Mangrove action, day and night.
The mangroves have made their way from the bay and gulf areas out to the reef edge to spawn. And, while they’re there, they eat. A lot. The mangroves can be caught during the daytime near the bottom on small, live baits or even larger chunks while you’re yellowtailing.
Nighttime is the right time.
They lose their cautious nature in the dark, and you can get away with larger tackle than what’s required in the daytime. We quite often use 20-pound spinning gear with 30-pound fluoro leaders and 2/0 to 4/0 hooks.
As for bait, pilchards are your best bet. Most times, they will come up in your slick at dusk. Throw a cast net on them and you’re all set. Live or dead – it doesn’t matter. But, always bring along a supply of other baits, such as pinfish or frozen ballyhoo cut into chunks.
The majority of the mangrove snapper will average anywhere from three to five pounds, with enough in the eight- to ten-pound class to really make it interesting.
When night mangrove fishing, you want to make sure you are in complete darkness with the exception of your anchor light. Be cautious and observant as you won’t be alone out on the reef. This is a very popular fishery, and there will be plenty of other boats in the area.
Plenty to do in the daytime.
The yellowtail snapper bite is still pretty good, with the 60- to 90-foot depths typically working best.
Offshore, there’s still plenty of dolphin around. Just be sure to have your measuring stick handy as they tend to be on the short end this time of the year. Remember, dolphin need to measure 20 inches to the fork of the tail in order to be keepers.
For either of these fisheries, early morning or late evening is more productive than the middle of the day.
Lobster season is upon us.
Midday should be reserved for exploring the reef with your snorkel and fins, lobstering during mini season, discovering the area watering holes or napping.
The two-day Sport Lobster Season (known locally as lobster mini season) is July 30 and 31this year. We encourage all to join us for great fun with tasty rewards.
At the same time, we ask you to exercise caution, as our waters will be congested with boats and snorkelers, and please adhere to the regulations.
Shark week is just about here too.
But, you don’t have to settle for watching sharks on TV.
Shallow water shark fishing on the bay grass flats and inshore wrecks has been excellent for both lemons and blacktips, with the occasional bull also taking a bait.
Most of the blacktip sharks average 3 to 4 feet in length and are great sport on light tackle. The lemon sharks are in the 4- to 7-foot range and put up quite a fight when matched with spinning gear. Catch-and-release shark fishing in waters as shallow as 4 or 5 feet, with sharks swarming around the boat, makes for awesome summer fun fishing.

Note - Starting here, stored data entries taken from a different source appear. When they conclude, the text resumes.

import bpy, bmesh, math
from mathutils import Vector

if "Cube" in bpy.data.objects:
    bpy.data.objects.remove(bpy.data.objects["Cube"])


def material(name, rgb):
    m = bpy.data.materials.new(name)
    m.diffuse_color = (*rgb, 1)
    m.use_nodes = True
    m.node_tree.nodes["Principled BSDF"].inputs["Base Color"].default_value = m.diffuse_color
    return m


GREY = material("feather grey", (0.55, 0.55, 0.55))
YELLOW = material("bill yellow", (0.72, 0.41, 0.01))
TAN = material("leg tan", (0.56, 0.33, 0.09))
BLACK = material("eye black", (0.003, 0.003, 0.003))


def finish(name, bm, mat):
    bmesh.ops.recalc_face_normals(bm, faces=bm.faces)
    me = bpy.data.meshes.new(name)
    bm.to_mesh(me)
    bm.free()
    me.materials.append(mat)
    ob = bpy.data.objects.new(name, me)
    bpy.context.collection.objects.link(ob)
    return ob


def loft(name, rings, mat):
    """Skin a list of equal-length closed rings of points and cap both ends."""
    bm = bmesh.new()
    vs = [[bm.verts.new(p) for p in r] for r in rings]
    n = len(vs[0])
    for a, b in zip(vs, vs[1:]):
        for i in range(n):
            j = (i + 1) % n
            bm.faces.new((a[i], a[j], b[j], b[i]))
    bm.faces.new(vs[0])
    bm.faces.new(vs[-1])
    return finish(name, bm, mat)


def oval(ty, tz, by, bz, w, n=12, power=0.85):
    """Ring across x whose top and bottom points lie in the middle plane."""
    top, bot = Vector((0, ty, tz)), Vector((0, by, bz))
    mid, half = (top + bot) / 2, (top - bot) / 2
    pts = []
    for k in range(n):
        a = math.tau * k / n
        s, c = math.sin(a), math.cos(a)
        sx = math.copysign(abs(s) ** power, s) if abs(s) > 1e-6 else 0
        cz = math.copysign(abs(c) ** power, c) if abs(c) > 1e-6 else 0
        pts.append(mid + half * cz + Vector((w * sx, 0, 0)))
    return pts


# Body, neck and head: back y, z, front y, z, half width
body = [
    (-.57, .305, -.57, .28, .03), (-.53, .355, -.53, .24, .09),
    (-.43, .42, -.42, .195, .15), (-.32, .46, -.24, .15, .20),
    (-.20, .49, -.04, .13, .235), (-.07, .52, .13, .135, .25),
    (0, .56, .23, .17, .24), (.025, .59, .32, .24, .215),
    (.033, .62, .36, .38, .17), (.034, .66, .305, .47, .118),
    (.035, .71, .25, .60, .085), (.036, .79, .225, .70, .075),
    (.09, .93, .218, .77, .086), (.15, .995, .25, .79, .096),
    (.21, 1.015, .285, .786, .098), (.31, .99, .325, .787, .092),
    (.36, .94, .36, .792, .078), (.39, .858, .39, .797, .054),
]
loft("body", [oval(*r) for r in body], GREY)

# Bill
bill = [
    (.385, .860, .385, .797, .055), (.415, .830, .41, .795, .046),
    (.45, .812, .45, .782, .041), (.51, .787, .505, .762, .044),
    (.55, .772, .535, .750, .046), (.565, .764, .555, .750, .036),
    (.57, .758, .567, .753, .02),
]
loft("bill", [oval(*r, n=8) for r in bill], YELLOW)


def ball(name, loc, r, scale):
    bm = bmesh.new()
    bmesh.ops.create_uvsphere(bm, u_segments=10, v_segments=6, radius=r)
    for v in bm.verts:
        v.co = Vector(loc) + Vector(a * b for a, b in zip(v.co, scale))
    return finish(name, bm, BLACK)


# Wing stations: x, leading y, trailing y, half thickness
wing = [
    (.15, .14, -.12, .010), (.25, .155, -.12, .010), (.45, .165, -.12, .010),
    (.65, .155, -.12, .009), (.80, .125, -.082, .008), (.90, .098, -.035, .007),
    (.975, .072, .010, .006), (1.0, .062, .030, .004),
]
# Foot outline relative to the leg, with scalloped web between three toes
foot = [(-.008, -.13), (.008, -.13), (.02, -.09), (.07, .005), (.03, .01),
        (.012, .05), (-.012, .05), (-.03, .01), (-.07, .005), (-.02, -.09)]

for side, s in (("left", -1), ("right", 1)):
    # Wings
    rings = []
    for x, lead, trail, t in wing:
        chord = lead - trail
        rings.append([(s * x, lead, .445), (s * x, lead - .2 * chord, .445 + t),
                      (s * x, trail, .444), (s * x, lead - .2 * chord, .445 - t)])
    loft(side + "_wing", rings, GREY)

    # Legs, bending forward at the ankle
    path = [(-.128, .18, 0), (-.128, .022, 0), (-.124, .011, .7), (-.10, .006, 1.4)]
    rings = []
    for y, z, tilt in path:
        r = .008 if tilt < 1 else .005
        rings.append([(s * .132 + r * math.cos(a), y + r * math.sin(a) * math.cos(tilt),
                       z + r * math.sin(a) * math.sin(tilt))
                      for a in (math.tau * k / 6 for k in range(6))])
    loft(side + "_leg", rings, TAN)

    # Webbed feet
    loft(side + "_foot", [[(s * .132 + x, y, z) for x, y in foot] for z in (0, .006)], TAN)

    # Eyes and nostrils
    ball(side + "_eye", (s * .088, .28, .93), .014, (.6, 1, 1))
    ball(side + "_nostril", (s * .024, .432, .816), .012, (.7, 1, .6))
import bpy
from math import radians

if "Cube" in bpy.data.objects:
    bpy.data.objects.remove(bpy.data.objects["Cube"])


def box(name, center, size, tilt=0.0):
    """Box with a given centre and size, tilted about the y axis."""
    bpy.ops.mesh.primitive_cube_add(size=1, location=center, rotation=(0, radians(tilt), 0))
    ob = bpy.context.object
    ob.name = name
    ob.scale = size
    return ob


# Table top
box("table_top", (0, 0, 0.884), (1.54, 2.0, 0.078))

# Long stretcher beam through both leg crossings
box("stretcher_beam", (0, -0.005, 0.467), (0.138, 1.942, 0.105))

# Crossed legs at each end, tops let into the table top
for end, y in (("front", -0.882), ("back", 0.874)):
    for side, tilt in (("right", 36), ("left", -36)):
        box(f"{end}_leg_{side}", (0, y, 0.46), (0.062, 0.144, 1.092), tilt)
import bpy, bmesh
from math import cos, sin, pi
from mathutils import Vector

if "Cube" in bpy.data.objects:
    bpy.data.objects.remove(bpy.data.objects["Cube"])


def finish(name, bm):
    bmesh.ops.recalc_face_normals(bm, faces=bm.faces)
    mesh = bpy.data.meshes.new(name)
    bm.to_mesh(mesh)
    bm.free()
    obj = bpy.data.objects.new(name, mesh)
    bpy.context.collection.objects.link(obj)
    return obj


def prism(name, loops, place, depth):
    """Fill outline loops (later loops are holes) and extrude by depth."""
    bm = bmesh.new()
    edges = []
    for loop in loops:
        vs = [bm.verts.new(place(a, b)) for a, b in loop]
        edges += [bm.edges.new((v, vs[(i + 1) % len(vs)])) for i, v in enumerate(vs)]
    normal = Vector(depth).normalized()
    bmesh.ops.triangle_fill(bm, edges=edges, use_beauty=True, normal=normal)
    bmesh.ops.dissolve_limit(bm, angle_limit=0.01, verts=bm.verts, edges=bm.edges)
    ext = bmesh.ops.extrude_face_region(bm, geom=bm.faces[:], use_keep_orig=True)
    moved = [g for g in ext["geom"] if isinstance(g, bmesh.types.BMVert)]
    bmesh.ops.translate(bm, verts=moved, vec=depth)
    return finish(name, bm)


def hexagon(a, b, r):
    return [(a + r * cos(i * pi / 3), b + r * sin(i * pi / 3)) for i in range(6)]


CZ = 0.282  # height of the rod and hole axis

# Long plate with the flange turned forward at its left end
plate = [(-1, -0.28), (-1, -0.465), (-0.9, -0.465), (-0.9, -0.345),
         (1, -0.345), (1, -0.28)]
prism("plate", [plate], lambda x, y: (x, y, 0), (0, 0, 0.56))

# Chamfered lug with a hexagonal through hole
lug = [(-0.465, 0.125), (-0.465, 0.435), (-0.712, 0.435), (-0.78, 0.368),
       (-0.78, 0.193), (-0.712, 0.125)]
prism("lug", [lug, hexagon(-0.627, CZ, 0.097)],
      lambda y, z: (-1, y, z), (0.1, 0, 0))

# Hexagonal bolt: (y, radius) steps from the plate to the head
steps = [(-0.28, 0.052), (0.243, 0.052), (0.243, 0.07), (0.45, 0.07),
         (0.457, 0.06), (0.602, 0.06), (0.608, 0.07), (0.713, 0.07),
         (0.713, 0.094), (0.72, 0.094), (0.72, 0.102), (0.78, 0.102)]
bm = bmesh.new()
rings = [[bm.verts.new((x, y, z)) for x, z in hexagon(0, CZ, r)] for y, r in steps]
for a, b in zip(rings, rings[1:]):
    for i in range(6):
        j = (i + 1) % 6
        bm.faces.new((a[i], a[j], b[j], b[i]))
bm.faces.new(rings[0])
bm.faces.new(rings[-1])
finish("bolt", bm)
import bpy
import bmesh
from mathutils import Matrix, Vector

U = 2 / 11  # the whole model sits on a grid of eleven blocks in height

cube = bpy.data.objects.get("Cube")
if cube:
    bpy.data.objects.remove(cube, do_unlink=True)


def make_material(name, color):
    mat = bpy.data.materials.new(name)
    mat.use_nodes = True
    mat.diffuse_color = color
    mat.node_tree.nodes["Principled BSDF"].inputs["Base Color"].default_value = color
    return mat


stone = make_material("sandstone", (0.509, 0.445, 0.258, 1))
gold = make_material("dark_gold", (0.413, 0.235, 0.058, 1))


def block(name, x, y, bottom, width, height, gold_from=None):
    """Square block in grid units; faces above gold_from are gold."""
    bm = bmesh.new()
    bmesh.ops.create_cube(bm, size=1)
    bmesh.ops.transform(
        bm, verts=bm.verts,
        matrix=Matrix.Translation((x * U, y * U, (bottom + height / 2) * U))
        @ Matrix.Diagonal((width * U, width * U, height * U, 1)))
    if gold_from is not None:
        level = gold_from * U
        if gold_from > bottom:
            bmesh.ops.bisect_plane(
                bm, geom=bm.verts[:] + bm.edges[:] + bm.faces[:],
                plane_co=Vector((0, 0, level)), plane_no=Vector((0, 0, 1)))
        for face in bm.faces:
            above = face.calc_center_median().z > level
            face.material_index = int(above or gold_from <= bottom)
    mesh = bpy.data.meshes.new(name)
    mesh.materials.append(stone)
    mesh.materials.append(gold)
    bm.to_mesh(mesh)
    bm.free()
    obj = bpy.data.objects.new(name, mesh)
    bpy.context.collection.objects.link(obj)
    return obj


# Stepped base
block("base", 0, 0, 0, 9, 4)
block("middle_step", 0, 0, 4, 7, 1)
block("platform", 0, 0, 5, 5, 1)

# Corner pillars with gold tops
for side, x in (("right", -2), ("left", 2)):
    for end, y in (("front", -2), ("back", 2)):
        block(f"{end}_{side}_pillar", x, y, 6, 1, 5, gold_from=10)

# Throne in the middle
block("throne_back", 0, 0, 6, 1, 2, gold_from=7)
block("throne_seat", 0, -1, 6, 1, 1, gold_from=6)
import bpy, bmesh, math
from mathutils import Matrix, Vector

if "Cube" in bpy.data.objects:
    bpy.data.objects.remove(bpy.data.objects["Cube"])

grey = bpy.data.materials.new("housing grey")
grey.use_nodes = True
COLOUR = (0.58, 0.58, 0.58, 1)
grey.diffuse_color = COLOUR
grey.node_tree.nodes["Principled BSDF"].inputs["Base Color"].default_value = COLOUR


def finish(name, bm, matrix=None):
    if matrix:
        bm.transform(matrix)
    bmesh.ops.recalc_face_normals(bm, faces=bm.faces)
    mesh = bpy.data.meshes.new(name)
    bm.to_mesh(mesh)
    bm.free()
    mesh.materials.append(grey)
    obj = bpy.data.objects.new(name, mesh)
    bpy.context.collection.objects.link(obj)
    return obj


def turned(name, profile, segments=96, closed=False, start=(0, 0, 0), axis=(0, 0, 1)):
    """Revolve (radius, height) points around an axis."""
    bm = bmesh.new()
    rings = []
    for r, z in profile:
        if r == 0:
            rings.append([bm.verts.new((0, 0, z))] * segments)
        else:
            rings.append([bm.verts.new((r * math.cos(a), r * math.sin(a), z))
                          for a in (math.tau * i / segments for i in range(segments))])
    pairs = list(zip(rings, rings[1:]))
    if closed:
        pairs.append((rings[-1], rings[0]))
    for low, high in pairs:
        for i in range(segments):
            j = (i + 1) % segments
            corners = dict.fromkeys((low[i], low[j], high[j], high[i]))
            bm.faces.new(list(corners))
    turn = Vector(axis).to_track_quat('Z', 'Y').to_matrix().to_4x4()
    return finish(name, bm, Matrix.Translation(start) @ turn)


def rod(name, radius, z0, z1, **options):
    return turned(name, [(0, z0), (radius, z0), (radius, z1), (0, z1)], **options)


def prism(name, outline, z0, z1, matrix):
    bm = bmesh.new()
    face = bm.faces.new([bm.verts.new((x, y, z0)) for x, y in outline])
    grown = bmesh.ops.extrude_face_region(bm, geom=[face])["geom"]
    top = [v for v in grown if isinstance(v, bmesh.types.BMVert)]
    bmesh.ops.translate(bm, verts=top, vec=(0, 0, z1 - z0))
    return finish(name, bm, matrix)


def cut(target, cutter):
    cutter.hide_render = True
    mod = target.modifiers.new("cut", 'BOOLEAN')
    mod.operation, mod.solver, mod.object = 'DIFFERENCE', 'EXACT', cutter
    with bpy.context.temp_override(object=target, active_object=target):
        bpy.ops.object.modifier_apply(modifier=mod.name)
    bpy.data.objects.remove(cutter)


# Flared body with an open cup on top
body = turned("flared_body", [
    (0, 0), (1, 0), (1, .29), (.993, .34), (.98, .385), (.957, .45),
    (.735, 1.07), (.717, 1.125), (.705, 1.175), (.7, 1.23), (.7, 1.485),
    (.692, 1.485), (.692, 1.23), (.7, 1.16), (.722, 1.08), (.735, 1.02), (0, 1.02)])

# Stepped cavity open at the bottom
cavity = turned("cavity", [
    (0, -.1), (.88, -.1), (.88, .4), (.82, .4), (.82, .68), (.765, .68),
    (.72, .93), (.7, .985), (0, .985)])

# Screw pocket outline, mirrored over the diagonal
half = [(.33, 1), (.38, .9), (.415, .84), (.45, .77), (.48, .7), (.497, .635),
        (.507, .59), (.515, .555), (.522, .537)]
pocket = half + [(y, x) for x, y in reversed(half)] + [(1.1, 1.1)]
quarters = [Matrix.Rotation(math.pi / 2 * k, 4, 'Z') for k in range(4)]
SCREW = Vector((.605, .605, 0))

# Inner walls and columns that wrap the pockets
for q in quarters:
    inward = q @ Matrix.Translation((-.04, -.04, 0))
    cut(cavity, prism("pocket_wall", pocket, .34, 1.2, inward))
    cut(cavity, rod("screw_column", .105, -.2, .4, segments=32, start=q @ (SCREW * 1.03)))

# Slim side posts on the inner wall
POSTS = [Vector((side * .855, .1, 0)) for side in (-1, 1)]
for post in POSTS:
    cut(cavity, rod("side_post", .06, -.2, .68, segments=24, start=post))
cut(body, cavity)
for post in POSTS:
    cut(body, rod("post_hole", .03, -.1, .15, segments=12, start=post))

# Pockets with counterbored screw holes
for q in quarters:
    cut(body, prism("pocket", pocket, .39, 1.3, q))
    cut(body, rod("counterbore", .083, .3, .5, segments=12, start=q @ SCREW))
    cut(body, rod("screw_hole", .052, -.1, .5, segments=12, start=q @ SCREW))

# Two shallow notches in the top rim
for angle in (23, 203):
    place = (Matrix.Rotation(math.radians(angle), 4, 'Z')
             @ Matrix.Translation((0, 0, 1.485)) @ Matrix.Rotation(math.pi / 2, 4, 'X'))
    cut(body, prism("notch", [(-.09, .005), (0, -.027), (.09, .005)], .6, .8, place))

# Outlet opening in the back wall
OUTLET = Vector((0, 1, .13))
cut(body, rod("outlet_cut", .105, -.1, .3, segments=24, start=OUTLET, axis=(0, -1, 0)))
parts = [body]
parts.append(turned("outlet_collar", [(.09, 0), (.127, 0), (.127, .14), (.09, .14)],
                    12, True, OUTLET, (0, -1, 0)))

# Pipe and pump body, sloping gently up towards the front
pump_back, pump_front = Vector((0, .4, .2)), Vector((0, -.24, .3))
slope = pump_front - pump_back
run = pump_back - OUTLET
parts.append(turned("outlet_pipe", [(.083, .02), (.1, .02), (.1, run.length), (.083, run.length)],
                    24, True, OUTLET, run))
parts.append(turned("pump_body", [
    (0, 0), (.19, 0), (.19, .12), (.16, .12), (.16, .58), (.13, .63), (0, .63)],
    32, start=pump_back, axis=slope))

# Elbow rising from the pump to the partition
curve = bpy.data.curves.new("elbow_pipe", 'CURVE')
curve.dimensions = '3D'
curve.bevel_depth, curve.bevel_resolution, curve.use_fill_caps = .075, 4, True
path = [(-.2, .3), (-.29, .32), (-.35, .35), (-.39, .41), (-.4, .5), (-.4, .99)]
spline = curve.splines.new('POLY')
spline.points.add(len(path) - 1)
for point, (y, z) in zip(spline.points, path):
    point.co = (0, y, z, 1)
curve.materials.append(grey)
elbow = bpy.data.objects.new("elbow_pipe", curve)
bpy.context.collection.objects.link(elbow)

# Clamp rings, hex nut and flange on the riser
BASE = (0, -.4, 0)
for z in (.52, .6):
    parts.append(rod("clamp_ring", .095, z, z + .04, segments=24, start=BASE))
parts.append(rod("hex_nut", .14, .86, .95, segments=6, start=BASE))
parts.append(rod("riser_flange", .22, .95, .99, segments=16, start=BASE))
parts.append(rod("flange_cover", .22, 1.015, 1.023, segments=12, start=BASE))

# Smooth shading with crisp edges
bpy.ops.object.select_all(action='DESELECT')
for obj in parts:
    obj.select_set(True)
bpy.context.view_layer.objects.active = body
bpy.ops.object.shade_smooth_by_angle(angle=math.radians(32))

For pictures, videos and more information about the fun and excitement of shallow water angling for sharks, please visit http://MarathonSharkFishing.com.
SeaSquared Charters Marathon Florida Keys 305-743-5305
Capt. Chris Johnson is a member of the Yamaha National Fishing Team and specializes in offshore, sailfish, reef/wreck, gulf/bay, shark and tarpon fishing. He and his wife, Christy, own and operate SeaSquared Charters out of Porky’s Bayside Restaurant and Marina in Marathon. You can reach them at 305-743-5305, http://SeaSquaredCharters.com and http://Facebook.com/MarathonFishing.